[PROBLEM TO WORK ON] Keep only the lines of the listing that include the word "radians", and copy them.

╔══

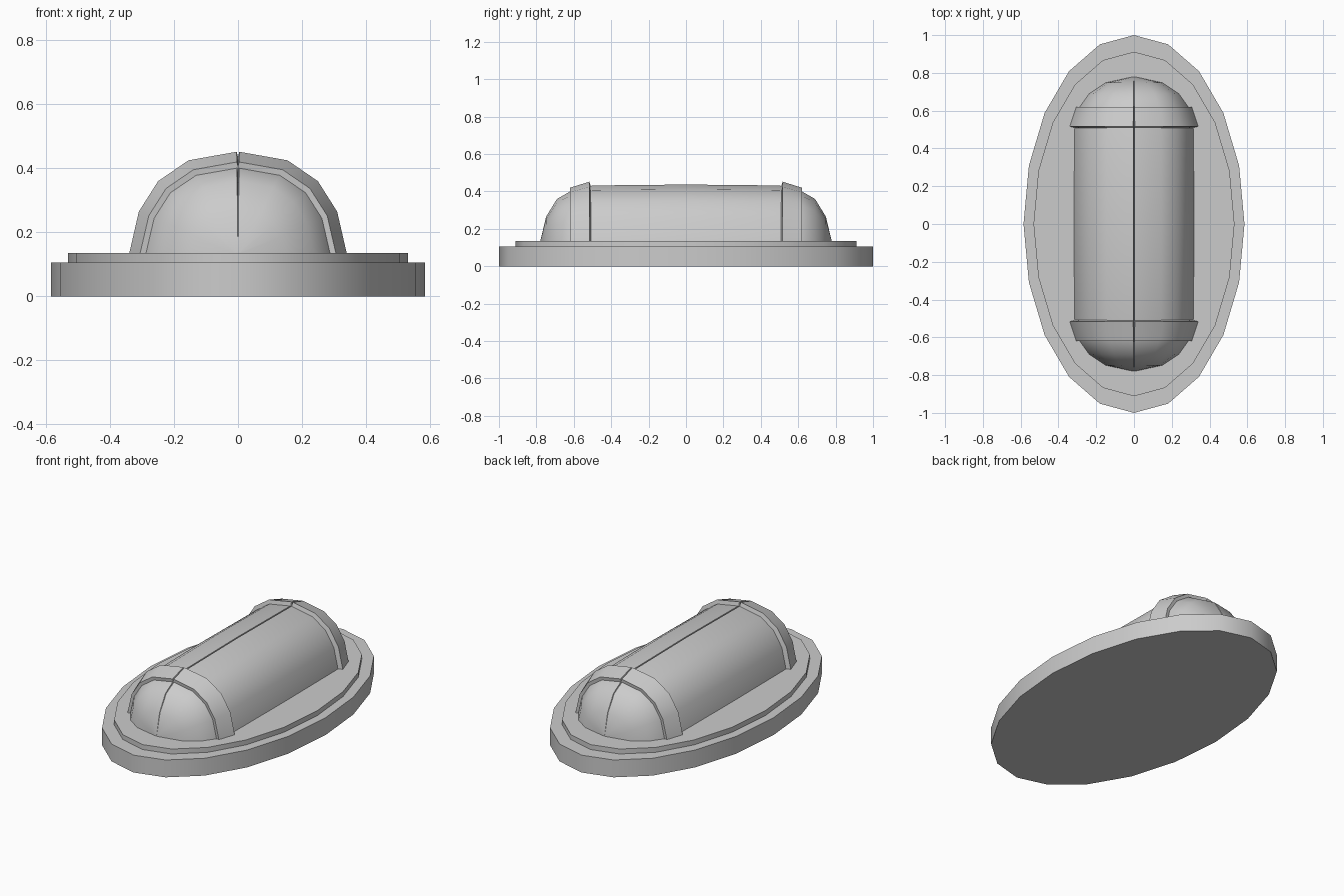
import bpy, math

if "Cube" in bpy.data.objects:
    bpy.data.objects.remove(bpy.data.objects["Cube"])

BASE_Z = 0.135
# unit half-arch, from the crown groove down to the foot
ARCH = [(0.012, 1.0), (0.456, 0.915), (0.735, 0.71), (0.912, 0.41), (1.0, 0.0)]


def make(name, verts, faces, angle=40):
    me = bpy.data.meshes.new(name)
    me.from_pydata(verts, [], faces)
    ob = bpy.data.objects.new(name, me)
    bpy.context.collection.objects.link(ob)
    bpy.ops.object.select_all(action='DESELECT')
    ob.select_set(True)
    bpy.context.view_layer.objects.active = ob
    bpy.ops.object.mode_set(mode='EDIT')
    bpy.ops.mesh.select_all(action='SELECT')
    bpy.ops.mesh.normals_make_consistent(inside=False)
    bpy.ops.object.mode_set(mode='OBJECT')
    bpy.ops.object.shade_smooth_by_angle(angle=math.radians(angle))
    return ob


def plate(name, rx, ry, z0, z1, n=20):
    a = [2 * math.pi * i / n for i in range(n)]
    verts = [(rx * math.sin(t), ry * math.cos(t), z) for z in (z0, z1) for t in a]
    faces = [(i, (i + 1) % n, n + (i + 1) % n, n + i) for i in range(n)]
    faces += [tuple(range(n)), tuple(range(n, 2 * n))]
    return make(name, verts, faces)


def arch_loft(name, rings, closed=False):
    """Skin arches given as (y, half width, height), with a fine groove at x = 0."""
    verts = []
    for y, w, h in rings:
        right = [(x * w, y, BASE_Z + z * h) for x, z in ARCH]
        left = [(-x, yy, z) for x, yy, z in reversed(right)]
        verts += left + [(0, y, BASE_Z + 0.95 * h)] + right
    n, m = 2 * len(ARCH) + 1, len(rings)
    faces = []
    for r in range(m if closed else m - 1):
        s = (r + 1) % m
        faces += [(r * n + i, r * n + i + 1, s * n + i + 1, s * n + i) for i in range(n - 1)]
    # foot faces
    if closed:
        faces += [tuple(r * n + k for r in range(m)) for k in (0, n - 1)]
    else:
        faces.append(tuple(r * n for r in range(m)) +
                     tuple(r * n + n - 1 for r in reversed(range(m))))
        faces += [tuple(range(n)), tuple((m - 1) * n + i for i in range(n))]
    return make(name, verts, faces)


# stepped oval base
plate("base_plate", 0.585, 1.0, 0.0, 0.105)
plate("base_step", 0.532, 0.912, 0.105, BASE_Z)

# rounded cover with domed ends
half = [(0.5, 0.315, 0.297), (0.62, 0.287, 0.265), (0.69, 0.237, 0.225),
        (0.748, 0.15, 0.13), (0.778, 0.012, 0.004)]
rings = [(-y, w, h) for y, w, h in reversed(half)] + [(0, 0.318, 0.302)] + half
arch_loft("cover", rings)

# raised band at each end
for side, name in ((-1, "front_band"), (1, "back_band")):
    arch_loft(name, [(side * 0.505, 0.30, 0.28), (side * 0.517, 0.34, 0.317),
                     (side * 0.62, 0.306, 0.285), (side * 0.615, 0.275, 0.25)], closed=True)
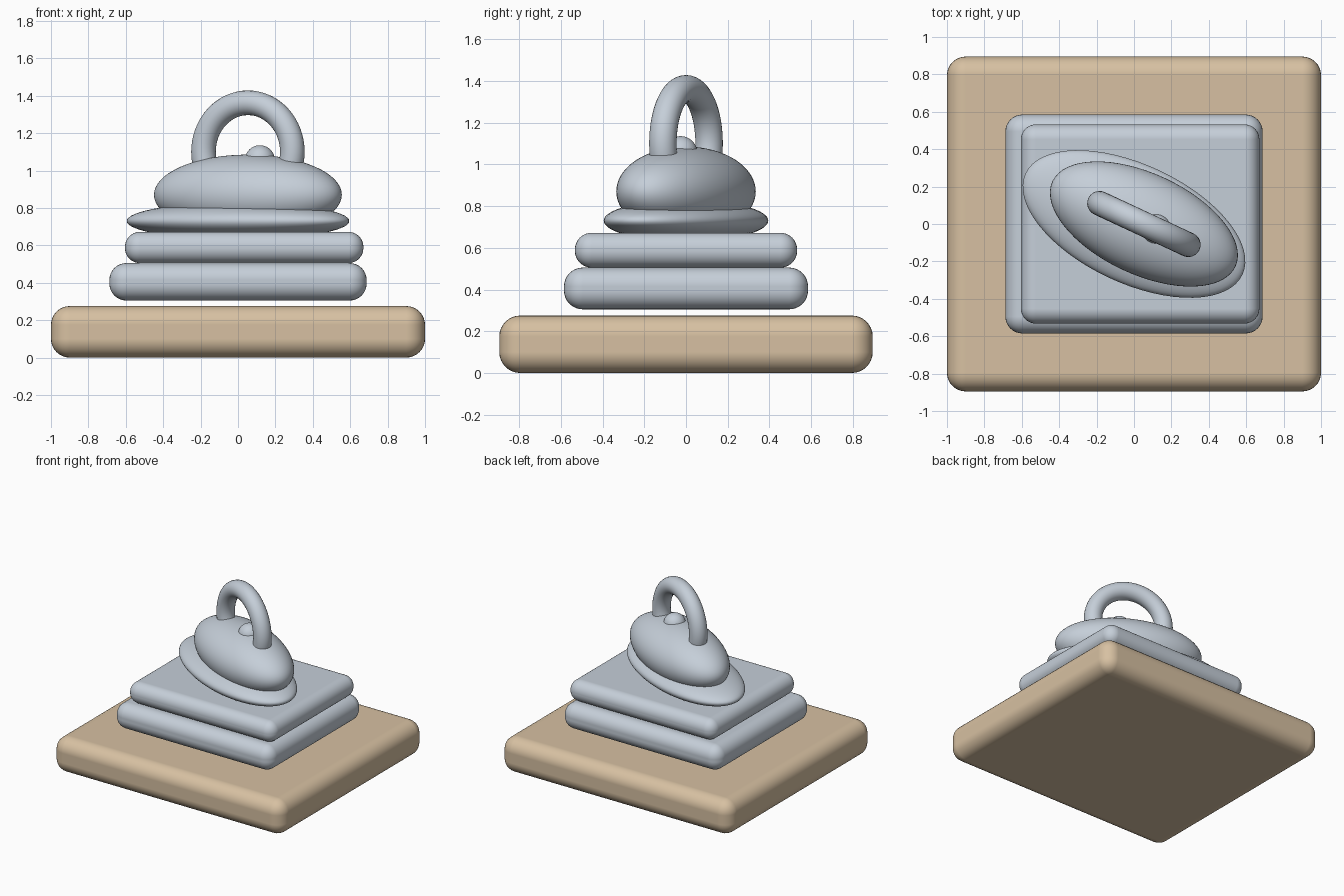
import bpy
from math import radians

default = bpy.data.objects.get("Cube")
if default:
    bpy.data.objects.remove(default, do_unlink=True)


def material(name, colour):
    mat = bpy.data.materials.new(name)
    mat.use_nodes = True
    mat.diffuse_color = colour
    mat.node_tree.nodes["Principled BSDF"].inputs["Base Color"].default_value = colour
    return mat


wood = material("pale wood", (0.68, 0.53, 0.36, 1))
metal = material("grey metal", (0.56, 0.62, 0.69, 1))


def finish(name, mat):
    obj = bpy.context.object
    obj.name = obj.data.name = name
    obj.data.materials.append(mat)
    bpy.ops.object.shade_smooth()
    return obj


def slab(name, mat, centre_x, size, bottom, radius):
    """Box with rounded edges, standing on the given height."""
    bpy.ops.mesh.primitive_cube_add(size=1, location=(centre_x, 0, bottom + size[2] / 2))
    bpy.context.object.scale = size
    bpy.ops.object.transform_apply(location=False, rotation=False, scale=True)
    obj = finish(name, mat)
    bevel = obj.modifiers.new("rounded edges", "BEVEL")
    bevel.width = radius
    bevel.segments = 8
    bevel.harden_normals = True


def ellipsoid(name, centre, radii, turn=0):
    bpy.ops.mesh.primitive_uv_sphere_add(segments=64, ring_count=32, radius=1, location=centre)
    bpy.context.object.scale = radii
    bpy.context.object.rotation_euler.z = turn
    bpy.ops.object.transform_apply(location=False, rotation=True, scale=True)
    finish(name, metal)


# Wooden board and the two stacked metal slabs
slab("base_board", wood, 0, (2, 1.79, 0.275), 0, 0.1)
slab("lower_slab", metal, 0, (1.375, 1.17, 0.2), 0.305, 0.09)
slab("upper_slab", metal, 0.033, (1.275, 1.065, 0.167), 0.505, 0.08)

# Turned oval body: flat disc below, dome above
turn = radians(-25)
ellipsoid("oval_disc", (0, 0, 0.73), (0.64, 0.317, 0.1), turn)
ellipsoid("oval_dome", (0.053, 0, 0.87), (0.54, 0.27, 0.215), turn)
ellipsoid("top_knob", (0.117, -0.026, 1.055), (0.08, 0.08, 0.08))

# Ring handle sunk into the dome
bpy.ops.mesh.primitive_torus_add(
    major_radius=0.262, minor_radius=0.066, major_segments=64, minor_segments=24,
    location=(0.053, 0, 1.1), rotation=(radians(90), 0, turn))
finish("ring_handle", metal)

╚══

[WRITTEN RESPONSE]
    bpy.ops.object.shade_smooth_by_angle(angle=math.radians(angle))
from math import radians
turn = radians(-25)
    location=(0.053, 0, 1.1), rotation=(radians(90), 0, turn))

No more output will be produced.